We should thank Him for our smallness, for our weakness, and for the gift of recognizing the presence of His love, His greatness, in all the others we will encounter this day.

And perhaps, too, we should do the same at the end of each day, thanking Him for all the opportunities he gave us to share His love, and repenting for those opportunities we missed.

Then, like John, we too can be joyful as we pray: 
"He must increase; I must decrease" [Jn 3:30]

Thursday, August 2, 2018

Course Presentation: Biblical Typology Session 3

We had our third session of the course yesterday evening and, as usual, I went 15-20 minutes longer then advertised...but once again everyone stayed until the end.

Between 60 and 70 people attended, and I assume they found it interesting and enjoyable since, again, I escaped without wounds that say otherwise. 

A rewarding moment (at least for me) came just before the start of the evening's session when one of the participants excitedly said that she had recognized the typology in the previous Sunday's readings and homily. It was something she had never before recognized and she believed it had truly enhanced her understanding of the passages chosen by the Church for the Sunday liturgy. How wonderful for her, and how good that our little course has not been without value. 

This week we discussed the typology of Moses and Isaac, and also glanced at some of the prophets. The final piece was a brief study of typology in the Book of Job, all thanks to St. Gregory the Great who wrote extensively on the subject.

You can go directly to my Bible Study page and view the course presentations and other handout material: Bible Study Website

Or, if you prefer, here's a direct link to the PowerPoint presentation on

Biblical Typology: Session 3

Saturday, July 28, 2018

Course Presentation: Biblical Typology Session 2

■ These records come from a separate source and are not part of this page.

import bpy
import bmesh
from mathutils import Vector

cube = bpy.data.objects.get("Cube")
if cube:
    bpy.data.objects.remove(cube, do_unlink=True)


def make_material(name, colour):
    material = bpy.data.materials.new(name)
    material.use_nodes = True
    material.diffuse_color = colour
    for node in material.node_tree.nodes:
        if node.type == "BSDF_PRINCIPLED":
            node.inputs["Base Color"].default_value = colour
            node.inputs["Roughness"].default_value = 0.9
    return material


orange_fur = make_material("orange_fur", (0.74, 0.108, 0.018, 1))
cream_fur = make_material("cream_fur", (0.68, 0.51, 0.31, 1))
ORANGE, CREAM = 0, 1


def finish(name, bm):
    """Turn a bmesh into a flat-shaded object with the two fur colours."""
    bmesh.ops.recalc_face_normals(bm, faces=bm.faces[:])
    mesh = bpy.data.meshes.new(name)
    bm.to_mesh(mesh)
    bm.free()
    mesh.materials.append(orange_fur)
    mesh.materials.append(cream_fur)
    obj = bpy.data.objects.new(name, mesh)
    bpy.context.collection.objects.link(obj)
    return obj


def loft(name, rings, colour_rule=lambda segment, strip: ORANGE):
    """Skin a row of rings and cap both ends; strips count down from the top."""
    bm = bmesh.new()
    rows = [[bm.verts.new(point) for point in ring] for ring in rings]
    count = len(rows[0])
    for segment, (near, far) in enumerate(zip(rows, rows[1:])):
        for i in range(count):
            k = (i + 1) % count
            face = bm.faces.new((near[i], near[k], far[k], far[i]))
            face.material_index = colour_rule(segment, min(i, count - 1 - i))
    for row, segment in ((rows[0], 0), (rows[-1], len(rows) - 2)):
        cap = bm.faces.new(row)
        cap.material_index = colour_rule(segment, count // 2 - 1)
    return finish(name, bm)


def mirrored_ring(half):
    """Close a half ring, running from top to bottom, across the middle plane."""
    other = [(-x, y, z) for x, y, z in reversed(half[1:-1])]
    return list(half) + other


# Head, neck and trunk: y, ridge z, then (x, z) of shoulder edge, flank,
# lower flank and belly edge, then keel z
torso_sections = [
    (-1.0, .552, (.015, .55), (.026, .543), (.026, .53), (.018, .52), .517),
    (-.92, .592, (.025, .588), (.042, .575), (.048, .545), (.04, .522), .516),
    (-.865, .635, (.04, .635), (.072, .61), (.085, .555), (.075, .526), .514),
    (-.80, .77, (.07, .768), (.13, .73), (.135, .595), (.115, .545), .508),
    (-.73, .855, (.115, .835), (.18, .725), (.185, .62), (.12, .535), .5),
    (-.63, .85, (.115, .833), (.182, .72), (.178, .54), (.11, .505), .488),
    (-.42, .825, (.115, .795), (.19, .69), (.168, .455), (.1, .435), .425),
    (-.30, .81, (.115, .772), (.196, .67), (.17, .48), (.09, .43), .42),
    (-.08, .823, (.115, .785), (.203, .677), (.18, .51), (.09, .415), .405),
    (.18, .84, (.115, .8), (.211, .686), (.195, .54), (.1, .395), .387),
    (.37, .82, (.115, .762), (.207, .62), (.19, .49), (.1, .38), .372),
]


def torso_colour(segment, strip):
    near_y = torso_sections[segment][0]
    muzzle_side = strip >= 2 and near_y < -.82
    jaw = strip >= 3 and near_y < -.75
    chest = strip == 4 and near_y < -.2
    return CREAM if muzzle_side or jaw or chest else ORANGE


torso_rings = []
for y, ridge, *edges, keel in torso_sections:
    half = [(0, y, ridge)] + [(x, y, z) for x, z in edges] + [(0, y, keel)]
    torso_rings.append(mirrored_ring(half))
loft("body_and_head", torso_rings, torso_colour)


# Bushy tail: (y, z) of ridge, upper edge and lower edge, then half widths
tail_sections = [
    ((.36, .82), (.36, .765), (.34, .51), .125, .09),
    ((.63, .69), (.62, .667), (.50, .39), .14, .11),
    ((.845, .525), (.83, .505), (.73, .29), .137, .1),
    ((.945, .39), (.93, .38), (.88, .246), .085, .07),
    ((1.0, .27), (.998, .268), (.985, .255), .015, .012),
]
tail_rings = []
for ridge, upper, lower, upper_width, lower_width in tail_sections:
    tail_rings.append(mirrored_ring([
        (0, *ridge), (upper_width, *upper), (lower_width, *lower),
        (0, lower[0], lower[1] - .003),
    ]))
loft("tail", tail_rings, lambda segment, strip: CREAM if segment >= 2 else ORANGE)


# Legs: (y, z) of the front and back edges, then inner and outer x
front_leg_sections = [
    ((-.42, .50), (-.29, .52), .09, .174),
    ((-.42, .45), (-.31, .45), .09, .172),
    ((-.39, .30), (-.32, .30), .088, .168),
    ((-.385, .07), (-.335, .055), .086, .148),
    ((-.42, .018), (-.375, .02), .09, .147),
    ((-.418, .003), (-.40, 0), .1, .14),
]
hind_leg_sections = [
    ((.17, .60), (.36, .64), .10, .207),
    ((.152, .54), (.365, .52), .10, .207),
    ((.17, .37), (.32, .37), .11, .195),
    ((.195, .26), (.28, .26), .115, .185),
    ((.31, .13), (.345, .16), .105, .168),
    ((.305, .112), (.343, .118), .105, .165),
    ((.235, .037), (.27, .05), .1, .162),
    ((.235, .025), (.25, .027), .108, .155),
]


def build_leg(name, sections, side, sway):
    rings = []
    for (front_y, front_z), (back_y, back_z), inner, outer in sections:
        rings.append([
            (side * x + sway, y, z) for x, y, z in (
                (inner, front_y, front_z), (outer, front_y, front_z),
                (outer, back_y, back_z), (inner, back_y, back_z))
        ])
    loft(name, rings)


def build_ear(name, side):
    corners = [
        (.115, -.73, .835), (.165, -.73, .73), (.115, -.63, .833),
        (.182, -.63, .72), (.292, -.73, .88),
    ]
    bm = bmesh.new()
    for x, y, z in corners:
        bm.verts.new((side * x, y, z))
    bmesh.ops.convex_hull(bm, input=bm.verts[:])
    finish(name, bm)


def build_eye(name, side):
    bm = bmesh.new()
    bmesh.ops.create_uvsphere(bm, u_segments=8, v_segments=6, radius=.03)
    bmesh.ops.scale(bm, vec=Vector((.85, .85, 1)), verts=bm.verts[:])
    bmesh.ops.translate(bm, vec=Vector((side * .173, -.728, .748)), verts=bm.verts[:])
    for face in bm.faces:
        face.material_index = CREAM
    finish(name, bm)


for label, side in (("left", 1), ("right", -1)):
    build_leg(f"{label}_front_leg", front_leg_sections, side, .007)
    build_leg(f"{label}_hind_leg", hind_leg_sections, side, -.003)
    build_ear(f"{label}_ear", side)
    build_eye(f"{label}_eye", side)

I conducted the second session of the course in Biblical Typology on Wednesday evening. Again, we had a good crowd of almost 80 people. I didn't get pelted by soft fruit so I assume the session was well received. I'll conduct session three next Wednesday evening.

You can either go directly to my Bible Study page and view the course presentations and other handout material: Bible Study Website

...or you can view the PowerPoint here: Typology Session 2

(I corrected the bad link to the Session 1 presentation in the previous post. My apologies, and thanks to those who pointed it out to me.)